## WHAT YOU WILL DO:
Below are some entries. Repeat exactly the lines from the one with "(z[0] + z[1]) / 2" through the one with "0.30, METAL, 'X', 0, 24)", and only those.

## DATA FOR THIS EXERCISE:
▶
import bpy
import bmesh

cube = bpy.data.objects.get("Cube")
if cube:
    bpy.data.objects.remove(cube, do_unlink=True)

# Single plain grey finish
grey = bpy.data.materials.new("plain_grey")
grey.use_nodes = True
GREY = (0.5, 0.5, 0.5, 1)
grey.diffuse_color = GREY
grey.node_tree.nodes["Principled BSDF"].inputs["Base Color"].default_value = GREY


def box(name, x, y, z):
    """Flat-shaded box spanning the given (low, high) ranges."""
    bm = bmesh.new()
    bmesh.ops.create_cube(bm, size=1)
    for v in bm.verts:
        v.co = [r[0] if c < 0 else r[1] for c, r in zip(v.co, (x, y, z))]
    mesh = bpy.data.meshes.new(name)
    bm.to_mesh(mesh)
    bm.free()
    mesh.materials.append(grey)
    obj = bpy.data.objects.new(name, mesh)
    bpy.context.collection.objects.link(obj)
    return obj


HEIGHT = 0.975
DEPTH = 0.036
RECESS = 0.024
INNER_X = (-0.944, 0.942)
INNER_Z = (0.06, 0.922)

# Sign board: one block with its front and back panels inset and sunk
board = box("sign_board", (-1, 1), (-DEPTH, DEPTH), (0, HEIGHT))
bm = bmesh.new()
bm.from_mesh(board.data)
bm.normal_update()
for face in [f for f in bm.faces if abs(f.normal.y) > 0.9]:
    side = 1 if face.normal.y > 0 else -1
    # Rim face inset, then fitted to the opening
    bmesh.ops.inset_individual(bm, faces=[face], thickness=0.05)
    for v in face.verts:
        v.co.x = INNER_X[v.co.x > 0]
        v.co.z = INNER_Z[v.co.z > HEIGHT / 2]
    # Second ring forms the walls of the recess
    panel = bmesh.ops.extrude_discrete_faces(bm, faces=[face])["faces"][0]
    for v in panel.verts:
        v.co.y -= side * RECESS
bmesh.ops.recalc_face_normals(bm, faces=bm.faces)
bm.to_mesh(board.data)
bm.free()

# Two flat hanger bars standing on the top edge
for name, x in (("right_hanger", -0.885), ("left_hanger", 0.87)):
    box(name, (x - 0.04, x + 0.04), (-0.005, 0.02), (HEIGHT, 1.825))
◀
▶
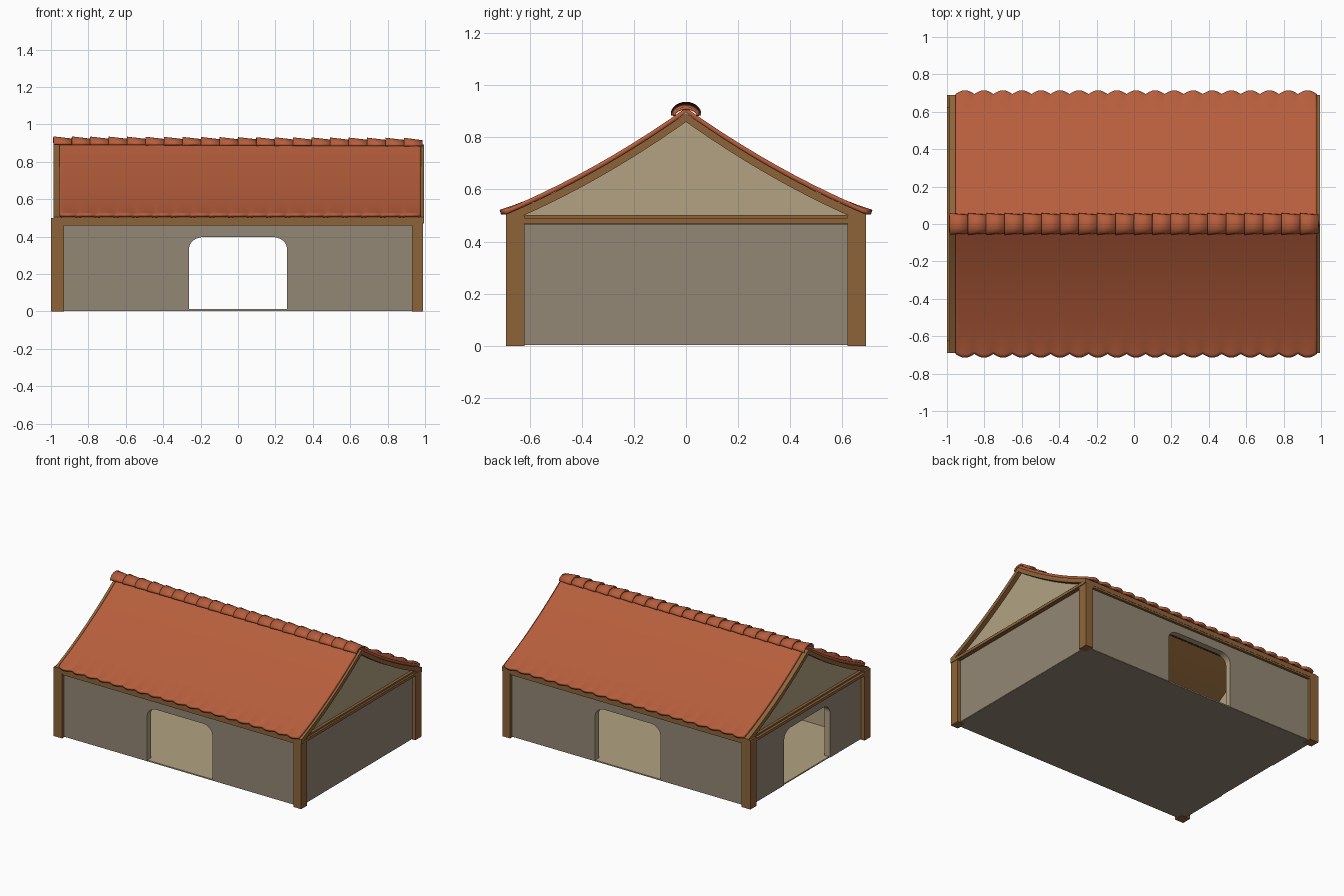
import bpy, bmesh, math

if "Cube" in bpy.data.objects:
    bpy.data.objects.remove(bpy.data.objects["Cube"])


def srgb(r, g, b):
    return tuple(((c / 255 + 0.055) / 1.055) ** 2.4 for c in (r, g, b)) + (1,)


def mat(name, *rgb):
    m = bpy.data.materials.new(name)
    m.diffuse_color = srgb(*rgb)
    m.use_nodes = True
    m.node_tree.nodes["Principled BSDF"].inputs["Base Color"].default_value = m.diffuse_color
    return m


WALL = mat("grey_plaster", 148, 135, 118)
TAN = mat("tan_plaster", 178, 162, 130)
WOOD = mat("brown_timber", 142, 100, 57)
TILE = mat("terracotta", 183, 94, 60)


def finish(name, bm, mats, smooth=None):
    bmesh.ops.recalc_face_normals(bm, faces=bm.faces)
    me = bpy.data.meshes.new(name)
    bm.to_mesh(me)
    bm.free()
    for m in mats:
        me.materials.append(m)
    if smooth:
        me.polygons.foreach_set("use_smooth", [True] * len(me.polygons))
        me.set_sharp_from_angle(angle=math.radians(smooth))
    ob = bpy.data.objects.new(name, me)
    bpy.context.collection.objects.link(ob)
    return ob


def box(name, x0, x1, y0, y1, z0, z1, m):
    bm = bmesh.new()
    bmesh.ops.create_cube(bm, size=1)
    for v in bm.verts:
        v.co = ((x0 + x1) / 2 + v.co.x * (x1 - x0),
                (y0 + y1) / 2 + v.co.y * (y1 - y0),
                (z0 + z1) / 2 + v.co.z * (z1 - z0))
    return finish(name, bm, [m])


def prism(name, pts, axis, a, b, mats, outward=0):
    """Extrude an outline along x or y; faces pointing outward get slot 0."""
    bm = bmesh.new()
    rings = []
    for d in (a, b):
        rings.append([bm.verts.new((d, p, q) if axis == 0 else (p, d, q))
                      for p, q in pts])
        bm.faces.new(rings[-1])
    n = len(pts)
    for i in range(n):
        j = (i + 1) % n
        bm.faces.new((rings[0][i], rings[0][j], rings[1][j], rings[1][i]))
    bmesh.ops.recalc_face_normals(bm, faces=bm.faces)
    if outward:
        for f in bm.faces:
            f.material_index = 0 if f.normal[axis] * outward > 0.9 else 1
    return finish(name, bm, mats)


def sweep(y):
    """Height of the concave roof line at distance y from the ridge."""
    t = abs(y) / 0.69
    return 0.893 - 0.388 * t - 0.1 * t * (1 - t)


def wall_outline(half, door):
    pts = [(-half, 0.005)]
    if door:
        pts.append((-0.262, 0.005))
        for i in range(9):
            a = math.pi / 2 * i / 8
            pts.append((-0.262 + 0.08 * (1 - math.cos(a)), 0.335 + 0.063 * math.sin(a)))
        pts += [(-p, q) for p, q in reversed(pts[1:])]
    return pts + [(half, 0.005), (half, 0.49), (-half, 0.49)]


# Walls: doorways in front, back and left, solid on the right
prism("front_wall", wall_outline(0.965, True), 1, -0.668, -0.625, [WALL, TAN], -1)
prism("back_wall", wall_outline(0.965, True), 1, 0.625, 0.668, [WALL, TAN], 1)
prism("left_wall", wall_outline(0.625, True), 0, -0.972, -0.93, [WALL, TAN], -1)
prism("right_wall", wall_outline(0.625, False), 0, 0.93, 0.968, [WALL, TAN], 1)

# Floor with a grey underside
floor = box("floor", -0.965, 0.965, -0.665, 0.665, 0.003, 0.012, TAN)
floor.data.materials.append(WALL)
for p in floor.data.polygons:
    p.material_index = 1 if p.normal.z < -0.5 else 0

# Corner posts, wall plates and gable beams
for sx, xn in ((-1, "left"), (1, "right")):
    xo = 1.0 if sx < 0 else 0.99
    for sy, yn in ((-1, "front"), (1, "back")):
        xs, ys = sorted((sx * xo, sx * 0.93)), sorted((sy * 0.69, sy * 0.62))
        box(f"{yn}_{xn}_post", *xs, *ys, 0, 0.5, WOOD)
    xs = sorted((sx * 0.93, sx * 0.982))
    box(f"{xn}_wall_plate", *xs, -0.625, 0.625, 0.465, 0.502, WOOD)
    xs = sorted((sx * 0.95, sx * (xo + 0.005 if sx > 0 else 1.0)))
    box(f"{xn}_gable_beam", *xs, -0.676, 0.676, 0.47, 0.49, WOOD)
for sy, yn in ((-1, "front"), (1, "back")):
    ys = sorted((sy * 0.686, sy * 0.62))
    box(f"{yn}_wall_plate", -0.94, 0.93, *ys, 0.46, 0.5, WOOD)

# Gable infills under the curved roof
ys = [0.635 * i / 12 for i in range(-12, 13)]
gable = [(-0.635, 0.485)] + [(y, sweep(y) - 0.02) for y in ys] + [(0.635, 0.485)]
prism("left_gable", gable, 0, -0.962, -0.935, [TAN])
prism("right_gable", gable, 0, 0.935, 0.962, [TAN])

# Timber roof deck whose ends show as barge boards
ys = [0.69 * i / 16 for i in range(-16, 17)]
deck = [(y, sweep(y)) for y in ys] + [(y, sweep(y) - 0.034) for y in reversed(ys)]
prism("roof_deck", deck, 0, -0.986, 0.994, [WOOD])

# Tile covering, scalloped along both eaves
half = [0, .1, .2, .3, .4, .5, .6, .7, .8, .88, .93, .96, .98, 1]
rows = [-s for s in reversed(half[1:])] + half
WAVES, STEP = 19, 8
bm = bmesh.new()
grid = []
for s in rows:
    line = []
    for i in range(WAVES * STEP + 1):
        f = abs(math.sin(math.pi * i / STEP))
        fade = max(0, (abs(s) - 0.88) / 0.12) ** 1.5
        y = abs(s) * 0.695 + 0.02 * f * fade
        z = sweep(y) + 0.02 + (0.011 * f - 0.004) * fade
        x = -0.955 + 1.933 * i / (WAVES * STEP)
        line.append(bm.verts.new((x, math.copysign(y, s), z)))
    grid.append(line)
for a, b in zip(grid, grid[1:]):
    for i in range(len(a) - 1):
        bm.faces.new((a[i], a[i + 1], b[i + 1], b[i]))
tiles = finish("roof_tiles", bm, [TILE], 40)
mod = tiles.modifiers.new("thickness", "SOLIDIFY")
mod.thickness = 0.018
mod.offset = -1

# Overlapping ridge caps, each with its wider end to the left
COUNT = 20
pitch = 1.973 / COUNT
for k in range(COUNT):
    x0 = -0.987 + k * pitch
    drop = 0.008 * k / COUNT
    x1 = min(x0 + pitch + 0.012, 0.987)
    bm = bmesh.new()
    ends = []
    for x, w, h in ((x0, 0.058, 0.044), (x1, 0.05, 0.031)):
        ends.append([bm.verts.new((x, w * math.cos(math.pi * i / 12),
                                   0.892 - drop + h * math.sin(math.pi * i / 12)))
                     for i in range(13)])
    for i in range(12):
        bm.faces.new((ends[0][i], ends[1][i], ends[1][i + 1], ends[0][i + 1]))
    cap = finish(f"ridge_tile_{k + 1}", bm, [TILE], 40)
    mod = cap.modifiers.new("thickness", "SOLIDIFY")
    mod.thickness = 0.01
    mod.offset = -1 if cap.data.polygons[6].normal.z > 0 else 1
◀
▶
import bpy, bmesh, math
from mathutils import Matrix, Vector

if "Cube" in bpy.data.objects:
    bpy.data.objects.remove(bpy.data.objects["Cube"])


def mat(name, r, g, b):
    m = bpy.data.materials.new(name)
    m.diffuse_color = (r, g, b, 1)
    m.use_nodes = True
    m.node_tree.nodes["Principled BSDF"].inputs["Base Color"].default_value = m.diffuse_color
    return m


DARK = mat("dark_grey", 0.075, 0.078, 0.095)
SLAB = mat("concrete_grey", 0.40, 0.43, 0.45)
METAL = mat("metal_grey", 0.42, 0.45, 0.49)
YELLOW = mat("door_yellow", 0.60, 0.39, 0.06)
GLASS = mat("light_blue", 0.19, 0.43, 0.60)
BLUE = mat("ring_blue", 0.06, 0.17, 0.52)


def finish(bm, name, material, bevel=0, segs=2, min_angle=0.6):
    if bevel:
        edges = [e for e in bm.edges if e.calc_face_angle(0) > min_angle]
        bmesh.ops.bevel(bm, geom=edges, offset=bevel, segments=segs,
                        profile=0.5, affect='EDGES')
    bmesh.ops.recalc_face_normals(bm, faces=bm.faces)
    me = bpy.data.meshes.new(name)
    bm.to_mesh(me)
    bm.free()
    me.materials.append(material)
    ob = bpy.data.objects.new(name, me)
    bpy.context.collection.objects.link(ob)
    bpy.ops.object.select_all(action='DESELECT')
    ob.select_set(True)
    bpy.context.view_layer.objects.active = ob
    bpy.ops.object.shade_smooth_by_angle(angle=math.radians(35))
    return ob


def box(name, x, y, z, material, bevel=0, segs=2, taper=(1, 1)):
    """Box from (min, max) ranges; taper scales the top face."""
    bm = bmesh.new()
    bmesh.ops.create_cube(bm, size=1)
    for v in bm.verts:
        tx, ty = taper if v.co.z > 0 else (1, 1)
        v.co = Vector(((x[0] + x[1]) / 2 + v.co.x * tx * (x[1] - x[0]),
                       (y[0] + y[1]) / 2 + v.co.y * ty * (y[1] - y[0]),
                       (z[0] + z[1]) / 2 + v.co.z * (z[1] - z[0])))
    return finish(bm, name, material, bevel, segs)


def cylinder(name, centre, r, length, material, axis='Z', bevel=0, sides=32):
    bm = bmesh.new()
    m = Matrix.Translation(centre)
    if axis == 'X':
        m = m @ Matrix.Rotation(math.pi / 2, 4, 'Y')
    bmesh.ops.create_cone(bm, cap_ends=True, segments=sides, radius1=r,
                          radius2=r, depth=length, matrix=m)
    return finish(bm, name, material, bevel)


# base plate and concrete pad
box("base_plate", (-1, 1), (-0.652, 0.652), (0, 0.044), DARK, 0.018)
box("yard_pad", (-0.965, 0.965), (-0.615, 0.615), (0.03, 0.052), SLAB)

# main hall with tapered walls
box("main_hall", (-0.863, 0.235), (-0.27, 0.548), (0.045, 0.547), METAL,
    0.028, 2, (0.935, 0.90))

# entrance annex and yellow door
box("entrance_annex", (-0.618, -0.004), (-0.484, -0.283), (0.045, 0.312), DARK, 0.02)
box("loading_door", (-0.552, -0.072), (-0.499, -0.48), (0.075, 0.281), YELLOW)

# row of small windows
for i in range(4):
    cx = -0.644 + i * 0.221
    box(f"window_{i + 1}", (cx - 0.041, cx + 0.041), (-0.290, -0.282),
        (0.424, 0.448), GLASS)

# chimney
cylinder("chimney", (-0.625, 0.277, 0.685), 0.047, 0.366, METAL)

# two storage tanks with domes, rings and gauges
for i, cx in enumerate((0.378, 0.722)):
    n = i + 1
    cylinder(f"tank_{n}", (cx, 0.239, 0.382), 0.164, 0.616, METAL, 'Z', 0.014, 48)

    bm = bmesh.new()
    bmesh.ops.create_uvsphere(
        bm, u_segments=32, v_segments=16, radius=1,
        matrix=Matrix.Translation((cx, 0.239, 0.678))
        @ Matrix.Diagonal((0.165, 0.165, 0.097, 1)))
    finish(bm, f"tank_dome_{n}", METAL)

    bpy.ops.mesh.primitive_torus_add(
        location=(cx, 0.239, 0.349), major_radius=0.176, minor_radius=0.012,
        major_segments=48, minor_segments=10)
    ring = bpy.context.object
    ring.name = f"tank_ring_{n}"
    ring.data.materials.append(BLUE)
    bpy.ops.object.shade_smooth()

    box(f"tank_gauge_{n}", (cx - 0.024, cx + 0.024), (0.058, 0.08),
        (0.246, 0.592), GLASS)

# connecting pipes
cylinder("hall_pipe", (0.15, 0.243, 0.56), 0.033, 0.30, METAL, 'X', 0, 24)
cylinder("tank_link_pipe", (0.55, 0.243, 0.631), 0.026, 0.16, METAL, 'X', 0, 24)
◀
## WRITTEN ANSWER:
                       (z[0] + z[1]) / 2 + v.co.z * (z[1] - z[0])))
    return finish(bm, name, material, bevel, segs)


def cylinder(name, centre, r, length, material, axis='Z', bevel=0, sides=32):
    bm = bmesh.new()
    m = Matrix.Translation(centre)
    if axis == 'X':
        m = m @ Matrix.Rotation(math.pi / 2, 4, 'Y')
    bmesh.ops.create_cone(bm, cap_ends=True, segments=sides, radius1=r,
                          radius2=r, depth=length, matrix=m)
    return finish(bm, name, material, bevel)


# base plate and concrete pad
box("base_plate", (-1, 1), (-0.652, 0.652), (0, 0.044), DARK, 0.018)
box("yard_pad", (-0.965, 0.965), (-0.615, 0.615), (0.03, 0.052), SLAB)

# main hall with tapered walls
box("main_hall", (-0.863, 0.235), (-0.27, 0.548), (0.045, 0.547), METAL,
    0.028, 2, (0.935, 0.90))

# entrance annex and yellow door
box("entrance_annex", (-0.618, -0.004), (-0.484, -0.283), (0.045, 0.312), DARK, 0.02)
box("loading_door", (-0.552, -0.072), (-0.499, -0.48), (0.075, 0.281), YELLOW)

# row of small windows
for i in range(4):
    cx = -0.644 + i * 0.221
    box(f"window_{i + 1}", (cx - 0.041, cx + 0.041), (-0.290, -0.282),
        (0.424, 0.448), GLASS)

# chimney
cylinder("chimney", (-0.625, 0.277, 0.685), 0.047, 0.366, METAL)

# two storage tanks with domes, rings and gauges
for i, cx in enumerate((0.378, 0.722)):
    n = i + 1
    cylinder(f"tank_{n}", (cx, 0.239, 0.382), 0.164, 0.616, METAL, 'Z', 0.014, 48)

    bm = bmesh.new()
    bmesh.ops.create_uvsphere(
        bm, u_segments=32, v_segments=16, radius=1,
        matrix=Matrix.Translation((cx, 0.239, 0.678))
        @ Matrix.Diagonal((0.165, 0.165, 0.097, 1)))
    finish(bm, f"tank_dome_{n}", METAL)

    bpy.ops.mesh.primitive_torus_add(
        location=(cx, 0.239, 0.349), major_radius=0.176, minor_radius=0.012,
        major_segments=48, minor_segments=10)
    ring = bpy.context.object
    ring.name = f"tank_ring_{n}"
    ring.data.materials.append(BLUE)
    bpy.ops.object.shade_smooth()

    box(f"tank_gauge_{n}", (cx - 0.024, cx + 0.024), (0.058, 0.08),
        (0.246, 0.592), GLASS)

# connecting pipes
cylinder("hall_pipe", (0.15, 0.243, 0.56), 0.033, 0.30, METAL, 'X', 0, 24)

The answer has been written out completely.